“Marsha, you ought to write a blog about retirement.  Just go day by day and tell people what it’s like to be retired.”   Great idea – so that’s what I do every day when I blog.  I’m doing it.  I’m retired.  Therefore retired people might do this kind of thing.“Marsha, it just seems like retired people are so driven by their schedules, and it’s not as important as the working person’s schedule.”   Yes and no.  I haven’t established a schedule yet.  I exercise every day I’m home.  I fix more meals, and do more grocery shopping.  I write every day, but times vary.
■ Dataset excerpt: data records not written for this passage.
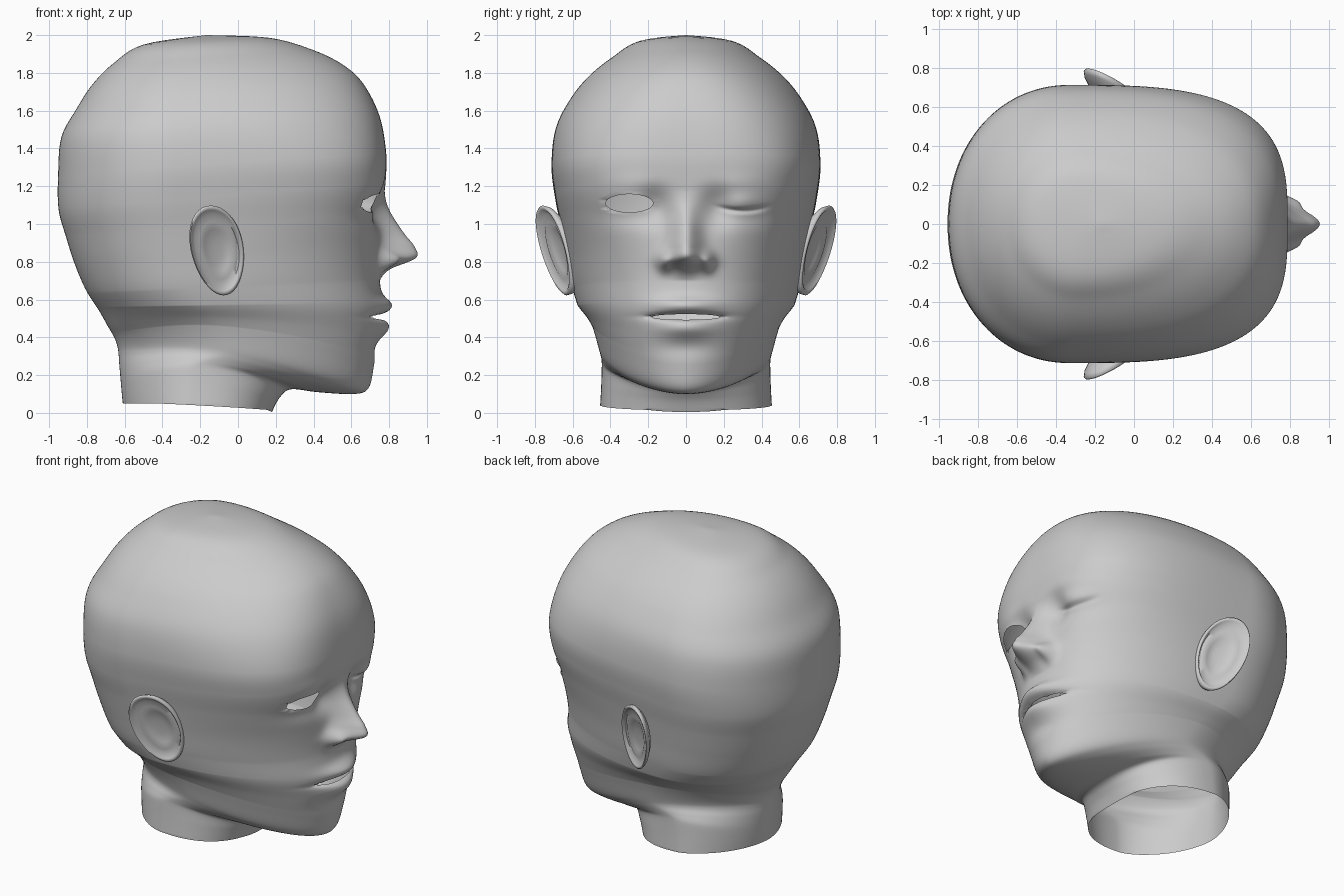
import bpy, bmesh, math
from math import exp, sin, cos, pi

cube = bpy.data.objects.get("Cube")
if cube:
    bpy.data.objects.remove(cube, do_unlink=True)

skin = bpy.data.materials.new("plain_grey")
skin.use_nodes = True
GREY = (0.6, 0.6, 0.6, 1)
skin.diffuse_color = GREY
skin.node_tree.nodes["Principled BSDF"].inputs["Base Color"].default_value = GREY

# Rings from crown to neck: front x, front z, back x, back z, half width, front squareness
RINGS = [
    (-.16, 2, -.17, 2, 0, 2), (.17, 1.985, -.5, 1.95, .255, 2),
    (.4, 1.92, -.66, 1.85, .395, 2.05), (.56, 1.84, -.77, 1.74, .515, 2.15),
    (.665, 1.74, -.855, 1.61, .61, 2.35), (.75, 1.57, -.935, 1.46, .69, 2.7),
    (.785, 1.37, -.952, 1.27, .712, 3.1), (.78, 1.22, -.95, 1.08, .692, 3.15),
    (.765, 1.06, -.91, .93, .66, 2.85), (.755, .89, -.865, .79, .632, 2.5),
    (.75, .72, -.805, .65, .605, 2.3), (.765, .55, -.735, .54, .565, 2.2),
    (.745, .4, -.69, .46, .52, 2.1), (.72, .25, -.655, .4, .485, 1.95),
    (.69, .13, -.638, .35, .462, 1.8), (.61, .1, -.632, .31, .452, 1.75),
    (.42, .11, -.628, .25, .447, 1.9), (.28, .125, -.622, .18, .446, 2.1),
    (.22, .08, -.616, .11, .449, 2.3), (.18, .005, -.61, .05, .455, 2.4)]
# Height of the nose ridge above the face, at even steps of z
NOSE = [0, 0, .055, .19, .18, .13, .085, .045, .015, 0, 0, 0]
COLS = 200


def spline(a, b, c, d, t):
    return tuple(.5 * (2 * q + (r - p) * t + (2 * p - 5 * q + 4 * r - s) * t * t
                       + (3 * q - p - 3 * r + s) * t ** 3)
                 for p, q, r, s in zip(a, b, c, d))


def clamp(v):
    return min(1, max(0, v))


def ridge(z):
    i, t = divmod((z - .64) / .06, 1)
    i = int(i)
    if i < 1 or i > len(NOSE) - 3:
        return 0
    return max(0, spline(*[(h,) for h in NOSE[i - 1:i + 3]], t)[0])


def bump(y, z, cy, cz, sy, sz):
    return exp(-((y - cy) / sy) ** 2 - ((z - cz) / sz) ** 2)


def features(y, z):
    """Forward push that models the face."""
    ay = abs(y)
    nose_width = .07 + .03 * exp(-((z - .8) / .09) ** 2)
    d = ridge(z) * exp(-(ay / nose_width) ** 2)
    d += .055 * bump(ay, z, .115, .8, .035, .05)       # nostril wings
    d -= .05 * bump(ay, z, .16, 1.09, .085, .1)        # eye sockets
    d -= .015 * bump(ay, z, .3, 1.04, .16, .06)
    d += .008 * bump(ay, z, .25, 1.22, .18, .05)       # brows
    d += .015 * bump(ay, z, .3, 1.11, .1, .05)         # eyelids
    d += .05 * bump(y, z, 0, .57, .16, .045)           # upper lip
    d += .045 * bump(y, z, 0, .45, .15, .055)          # lower lip
    d -= .055 * bump(y, z, 0, .51, .16, .018)          # mouth line
    d -= .012 * bump(y, z, 0, .34, .16, .05)           # hollow over the chin
    if y > 0:                                          # closed eye crease
        line = 1.07 + 1.2 * (y - .3) ** 2
        d -= .018 * exp(-((z - line) / .014) ** 2 - ((y - .3) / .12) ** 4)
    else:                                              # open eye rim
        d -= .015 * bump(y, z, -.3, 1.11, .1, .05)
    return d


# Openings: centre y, centre z, half width, half height
HOLES = [(-.3, 1.11, .125, .048), (0, .508, .18, .015)]


def hole_radius(co, hole):
    return math.hypot((co[1] - hole[0]) / hole[2], (co[2] - hole[1]) / hole[3])


def finish(bm, name, angle):
    mesh = bpy.data.meshes.new(name)
    bm.to_mesh(mesh)
    bm.free()
    obj = bpy.data.objects.new(name, mesh)
    bpy.context.collection.objects.link(obj)
    mesh.materials.append(skin)
    bpy.ops.object.select_all(action='DESELECT')
    obj.select_set(True)
    bpy.context.view_layer.objects.active = obj
    bpy.ops.object.shade_smooth_by_angle(angle=math.radians(angle))


def loft(bm, loops):
    rows = [[bm.verts.new(co) for co in loop] for loop in loops]
    for a, b in zip(rows, rows[1:]):
        for i in range(len(a)):
            j = (i + 1) % len(a)
            bm.faces.new((a[i], a[j], b[j], b[i]))
    return rows


# Head and neck
sections = []
last = len(RINGS) - 1
for i in range(last):
    steps = 25 if 6 <= i <= 12 else 6
    near = [RINGS[min(max(i + k, 0), last)] for k in (-1, 0, 1, 2)]
    sections += [spline(*near, s / steps) for s in range(steps)]
sections.append(RINGS[-1])

loops = []
for xf, zf, xb, zb, w, p in sections:
    low = 1 - clamp(zf / .7)
    cx = xb + (xf - xb) * (.36 + .1 * low)
    back = 2.1 - .35 * low
    jaw_lift = .09 * clamp((zb - .05) / .12) * clamp((.56 - zb) / .14)
    tilt = 8 if zb < .051 else 1
    loop = []
    for k in range(COLS):
        u = -pi + 2 * pi * k / COLS
        a = u - .45 * sin(u)
        c, s = cos(a), sin(a)
        e = p if c > 0 else back
        r = (abs(c) ** e + abs(s) ** e) ** (-1 / e)
        x = cx + r * c * ((xf - cx) if c > 0 else (cx - xb))
        y = w * r * s
        z = zb + (zf - zb) * clamp((x - xb) / max(xf - xb, .001)) ** tilt
        z += jaw_lift * (r * s) ** 2
        if c > 0 and x > .3:
            x += features(y, z) * min(1, (x - .3) / .2)
            for hole in HOLES:
                q = hole_radius((x, y, z), hole)
                if .8 < q < 1.2:
                    y = hole[0] + (y - hole[0]) / q
                    z = hole[1] + (z - hole[1]) / q
        loop.append((x, y, z))
    loops.append(loop)

bm = bmesh.new()
loft(bm, loops)
bmesh.ops.remove_doubles(bm, verts=bm.verts, dist=.0005)
bmesh.ops.recalc_face_normals(bm, faces=bm.faces)
gone = [f for f in bm.faces if f.calc_center_median().x > .4
        and any(hole_radius(f.calc_center_median(), h) < 1 for h in HOLES)]
bmesh.ops.delete(bm, geom=gone, context='FACES')
finish(bm, "head", 75)

# Ears: scale of the outline, distance out of the ear plane
EAR = [(.55, -.13), (.8, -.06), (.97, -.025), (1, 0), (.96, .009), (.9, .004),
       (.8, -.02), (.64, -.01), (.46, -.028), (.2, -.035)]
for side, name in ((1, "left_ear"), (-1, "right_ear")):
    bm = bmesh.new()
    loops = []
    for n, (scale, out) in enumerate(EAR):
        loop = []
        for k in range(40):
            t = 2 * pi * k / 40
            z = .86 + .238 * scale * sin(t)
            x = -.11 + .14 * scale * cos(t) * (1 + .1 * sin(t)) - .14 * (z - .86)
            y = .695 + .2 * (z - .86) - .48 * (x + .11) + out
            x += .04 if n < 1 else 0
            loop.append((x, side * y, z))
        loops.append(loop)
    rows = loft(bm, loops)
    bm.faces.new(rows[-1])
    bmesh.ops.recalc_face_normals(bm, faces=bm.faces)
    finish(bm, name, 80)
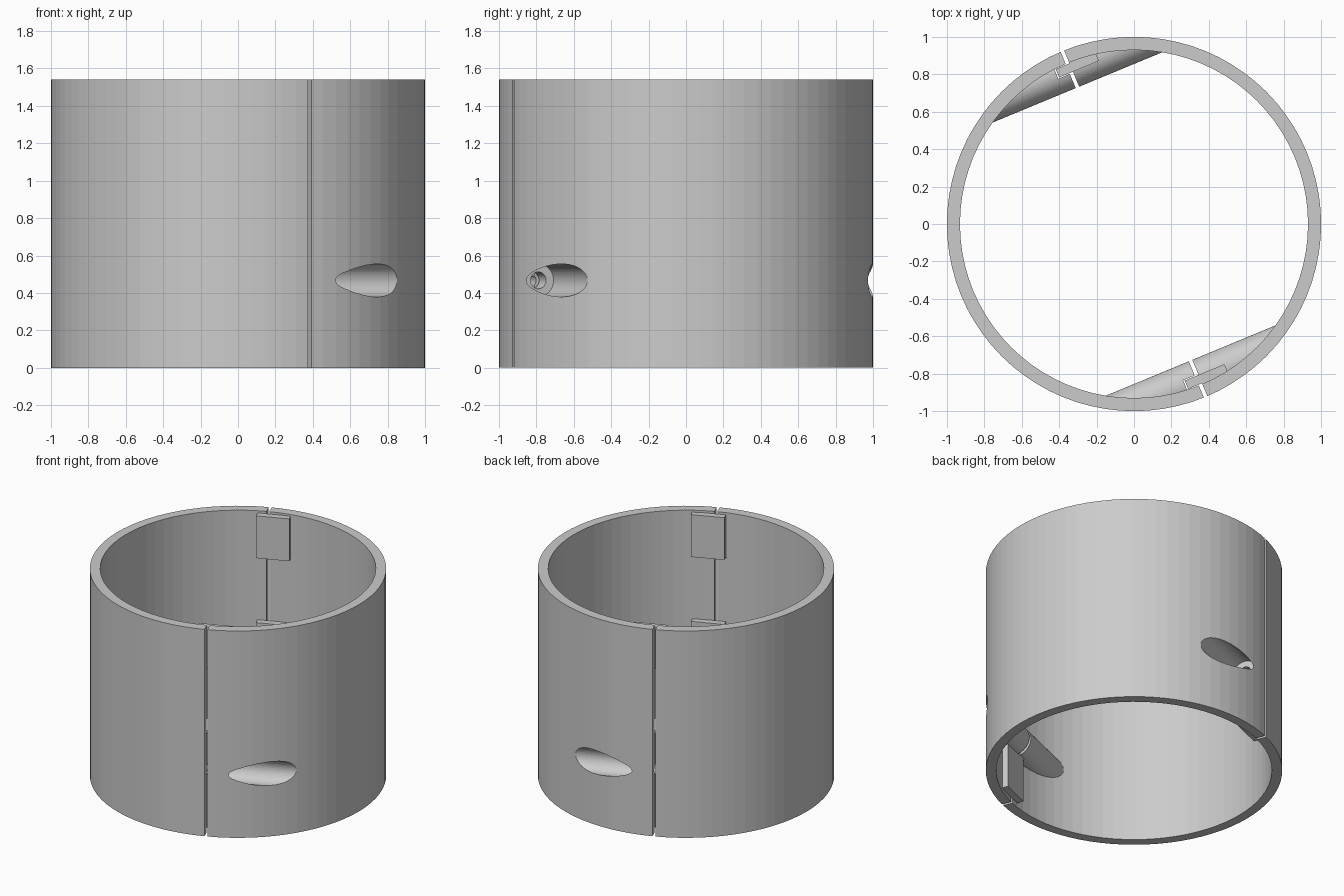
import bpy, bmesh, math
from mathutils import Matrix

if "Cube" in bpy.data.objects:
    bpy.data.objects.remove(bpy.data.objects["Cube"])

H, R_OUT, R_IN = 1.54, 1.0, 0.93
AXIS, SCREW_Z = 0.90, 0.467     # screw distance from centre and height
GAP = 0.01                      # half width of the seam
TILT = math.radians(22.5)       # seam turned about z


def make(name, bm):
    bmesh.ops.recalc_face_normals(bm, faces=bm.faces)
    me = bpy.data.meshes.new(name)
    bm.to_mesh(me)
    bm.free()
    ob = bpy.data.objects.new(name, me)
    bpy.context.collection.objects.link(ob)
    return ob


def box(x0, x1, y0, y1, z0, z1):
    bm = bmesh.new()
    m = Matrix.Translation(((x0 + x1) / 2, (y0 + y1) / 2, (z0 + z1) / 2))
    m = m @ Matrix.Diagonal((x1 - x0, abs(y1 - y0), z1 - z0, 1))
    bmesh.ops.create_cube(bm, size=1, matrix=m)
    return make("block", bm)


def disc(r, z0, z1, seg=80):
    bm = bmesh.new()
    bmesh.ops.create_cone(bm, cap_ends=True, segments=seg, radius1=r, radius2=r,
                          depth=z1 - z0, matrix=Matrix.Translation((0, 0, (z0 + z1) / 2)))
    return make("disc", bm)


def rod(r, x0, x1, side):
    bm = bmesh.new()
    m = Matrix.Translation(((x0 + x1) / 2, side * AXIS, SCREW_Z)) @ Matrix.Rotation(math.pi / 2, 4, 'Y')
    bmesh.ops.create_cone(bm, cap_ends=True, segments=48, radius1=r, radius2=r,
                          depth=x1 - x0, matrix=m)
    return make("rod", bm)


def combine(ob, tool, op):
    mod = ob.modifiers.new("cut", 'BOOLEAN')
    mod.operation, mod.solver, mod.object = op, 'EXACT', tool
    bpy.context.view_layer.objects.active = ob
    bpy.ops.object.modifier_apply(modifier=mod.name)
    bpy.data.objects.remove(tool)


TABS = ((0.03, 0.73), (1.21, 1.525))


def half(name, right):
    # Half ring
    ob = disc(R_OUT, 0, H)
    combine(ob, disc(R_IN, -0.1, H + 0.1), 'DIFFERENCE')
    # Screw bosses, trimmed to stay inside the outer wall
    for s in (-1, 1):
        boss = rod(0.11, -0.6, 0.6, s)
        combine(boss, disc(0.985, 0.2, 0.8), 'INTERSECT')
        combine(ob, boss, 'UNION')
    keep = (GAP, 1.3) if right else (-1.3, -GAP)
    combine(ob, box(*keep, -1.3, 1.3, -0.2, H + 0.2), 'INTERSECT')
    for s in (-1, 1):
        for z0, z1 in TABS:
            if right:
                # Overlapping tab plus its root in the wall
                combine(ob, box(-0.07, 0.16, s * 0.877, s * 0.925, z0, z1) if s > 0 else
                        box(-0.07, 0.16, -0.925, -0.877, z0, z1), 'UNION')
                root = sorted((s * 0.88, s * 0.955))
                combine(ob, box(GAP, 0.15, *root, z0 + 0.002, z1 - 0.002), 'UNION')
            else:
                # Pocket that receives the tab
                pocket = sorted((s * 0.872, s * 0.931))
                combine(ob, box(-0.077, 0.1, *pocket, z0 - 0.006, z1 + 0.006), 'DIFFERENCE')
        if right:
            # Screw head counterbore and clearance hole
            combine(ob, rod(0.088, 0.11, 0.85, s), 'DIFFERENCE')
            combine(ob, rod(0.045, -0.12, 0.2, s), 'DIFFERENCE')
        else:
            # Blind threaded hole
            combine(ob, rod(0.036, -0.27, 0.1, s), 'DIFFERENCE')
    ob.name = ob.data.name = name
    ob.data.transform(Matrix.Rotation(TILT, 4, 'Z'))
    return ob


half("right_collar_half", True)
half("left_collar_half", False)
I may stop to talk to someone on the phone, do laundry, run an errand for myself or someone else, but I’m still too new at retirement to have set times for retirement activities.  And thus a month has zoomed by and I haven’t accomplished anything of great import other than working on the CCSS Bylaws and Standing Rules, arranging my books, and committing to cyberspace a journal of my life.“Marsha, we could take off for a month and just drive.”  Great idea – we’ll see how that one plays out.I could quilt.  I’m almost set up in the other room – no pictures yet – it’s wall to wall mess right now.  But I’m set up with enough quilt ideas to last me the next 20-30 years without buying a single book, or coming up with a single idea of my own.  AND I have friends who share the interest.  That one has definite possibilities.

I am taking classes on things I want to learn.  Photoshop is first, so today I practiced renaming this batch of photos at the touch of a button.  It wasn’t nearly as easy as when Steve was right there guiding us through it.  Some folders work.  iPhoto acted like it didn’t have any files, therefore I couldn’t choose them to alter, and I couldn’t save altered files to iPhoto.  I did save them all as low quality gifs, and that took about 2 seconds.  The hardest part was finding them after they were done.  They are all supposed to have a watermark on them as well, but I sure can’t find it.  So I still have a lot of work just implementing that simple lesson.Yesterday I spent quite a bit of time photoshopping Puppy Girl into a picture she didn’t get into.  That was quite time consuming, then at the last second, when I thought it had been saved, and saved again, I pressed “do not save”, and it didn’t.  Retirement and learning new skills is frustrating.  I think I should tone her down a bit because this was a picture of her outside in the sun playing with Mama Kitty.  Obviously the tones are a bit more muted in here.  Nonetheless, I thought she came out pretty well.  I used the marquee tool, the eraser tool and the clone tool, and it took about an hour the first time, and about 15-20 minutes the second.I thought I could do book reviews of all the great books I never had time to finish (start) when I was working.  “And Marsha, you could put the reviews in the form of power points, so they’d be ready to use.”   Great idea.  Oh yes, and my newest professional history books are in the car still from my last presentation.  Not to mention the ones I have on Kindle.  Since I haven’t done an official review, just a couple of blog reviews, I’m not sure what that all will entail, but one thing is for sure – I have a lot to read!

So now I feel overwhelmed.  Think I’ll listen to Tale of Two Cities for a while as I load in some more reading material, then sit down to knit a hat before working out.  One thing for sure.  I won’t be bored!!!!